As an example, Kyle tried to persuade his audience of professors and peers that a new type of sonata should be acknowledged and classified alongside the existing five types. The meat of his argument came from providing musical examples that fit into multiple categories and could not be constrained by one classification.

It was certainly a compelling argument and really got me thinking about the nature of compositon versus theory. Creation versus definition. Chaos versus order.

As a composer, I have a natural bias that would have me leaning towards the idea that compostion came before theory. The first mental image I conjure up is that of our ancient ancestors sitting around creating rhythms with primitive drums and perhaps singing in form or another.

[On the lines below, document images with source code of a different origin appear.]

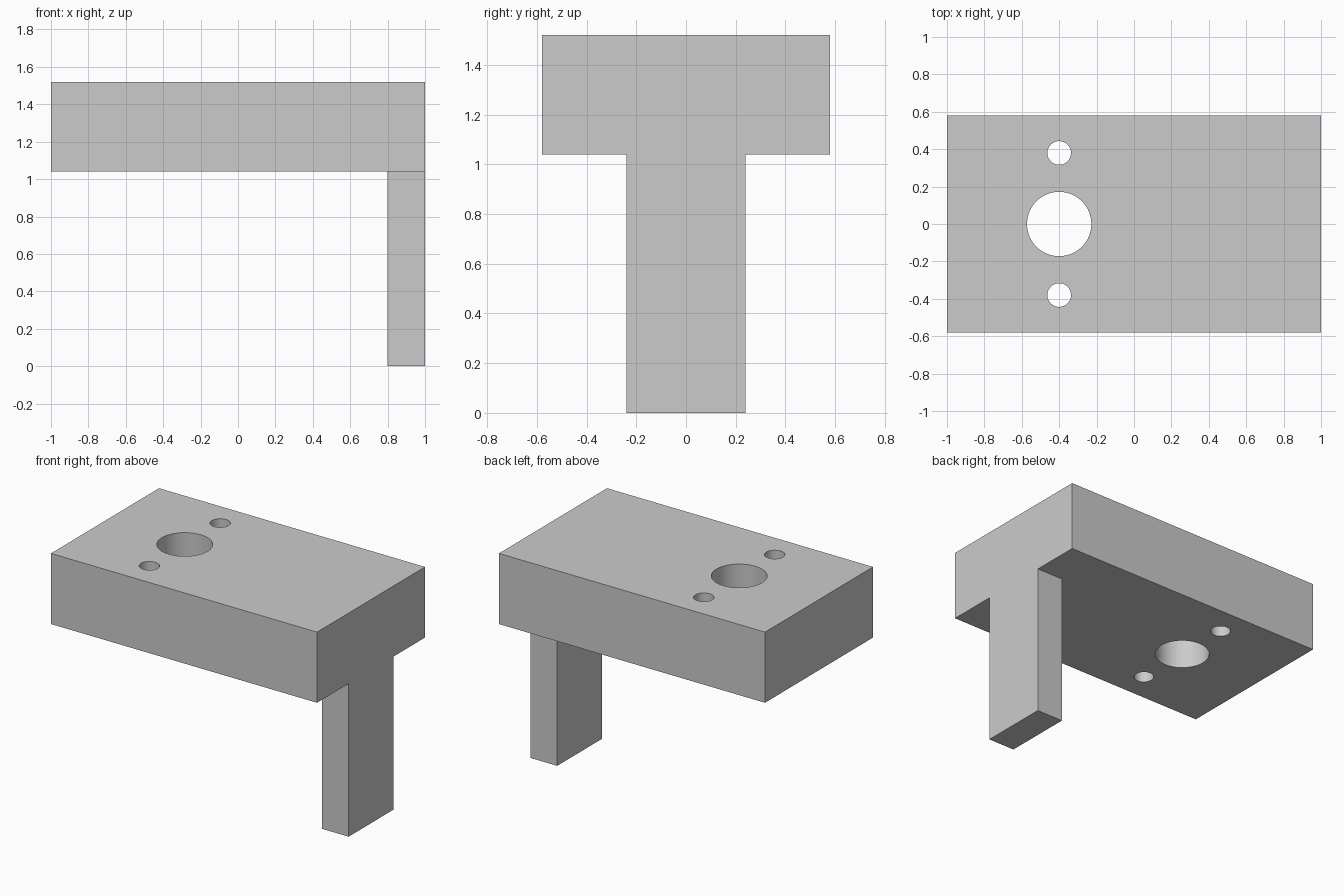
import bpy
import math

cube = bpy.data.objects.get("Cube")
if cube:
    bpy.data.objects.remove(cube, do_unlink=True)

# Single plain grey
grey = bpy.data.materials.new("plain_grey")
grey.use_nodes = True
colour = (0.6, 0.6, 0.6, 1)
grey.diffuse_color = colour
grey.node_tree.nodes["Principled BSDF"].inputs["Base Color"].default_value = colour


def box(name, low, high):
    centre = [(a + b) / 2 for a, b in zip(low, high)]
    bpy.ops.mesh.primitive_cube_add(size=1, location=centre)
    ob = bpy.context.object
    ob.name = name
    ob.scale = [b - a for a, b in zip(low, high)]
    bpy.ops.object.transform_apply(location=True, rotation=False, scale=True)
    ob.data.materials.append(grey)
    return ob


def combine(target, tool, operation):
    mod = target.modifiers.new(tool.name, "BOOLEAN")
    mod.operation = operation
    mod.solver = "EXACT"
    mod.object = tool
    bpy.ops.object.select_all(action="DESELECT")
    target.select_set(True)
    bpy.context.view_layer.objects.active = target
    bpy.ops.object.modifier_apply(modifier=mod.name)
    bpy.data.objects.remove(tool, do_unlink=True)


# Thick plate with the leg fused flush to its end
BOTTOM, TOP = 1.04, 1.52
bracket = box("bracket", (-1, -0.58, BOTTOM), (1, 0.58, TOP))
leg = box("leg", (0.8, -0.24, 0), (1, 0.24, BOTTOM + 0.1))
combine(bracket, leg, "UNION")

# Central bore and two bolt holes through the plate
for y, radius in ((0, 0.172), (0.38, 0.063), (-0.38, 0.063)):
    bpy.ops.mesh.primitive_cylinder_add(
        vertices=64, radius=radius, depth=1, location=(-0.4, y, (BOTTOM + TOP) / 2))
    cutter = bpy.context.object
    cutter.name = "hole_cutter"
    cutter.hide_render = True
    cutter.data.materials.append(grey)
    combine(bracket, cutter, "DIFFERENCE")

# Smooth hole walls, crisp box edges
bpy.ops.object.shade_smooth_by_angle(angle=math.radians(30))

However, if I look at it from Kyle’s point of view, I would have to admit that the very act of defining rhythm and providing even the most basic of structures would reside in the world of theory.

It’s very much in the vein of which came first, the chicken or the egg.

Kyle and I have actually discussed how the ideas of composition and theory are essentially at war with each other. Composers create what they feel/think sounds good. Theorists try to make sense of it and define it. Of course, even though they’re at war with each other, one could never exist without the other.

And upon further thought, this conflict between the two arts actually helps both of them progress forward towards further innovation.  Composers always want to break new ground and come up with ideas that have never been tried. This partially stems from the fact that theory has defined and classified what has already been done. If a composer succeeds at this goal, then theorists suddenly have a plethera of new work ahead of them. It goes hand in hand, and one fire basically feeds the other.

It’s ying and yang. It’s life and death. It’s order and chaos. It’s the power and drive of opposites.

It’s theory and composition: the backbone of the musical world.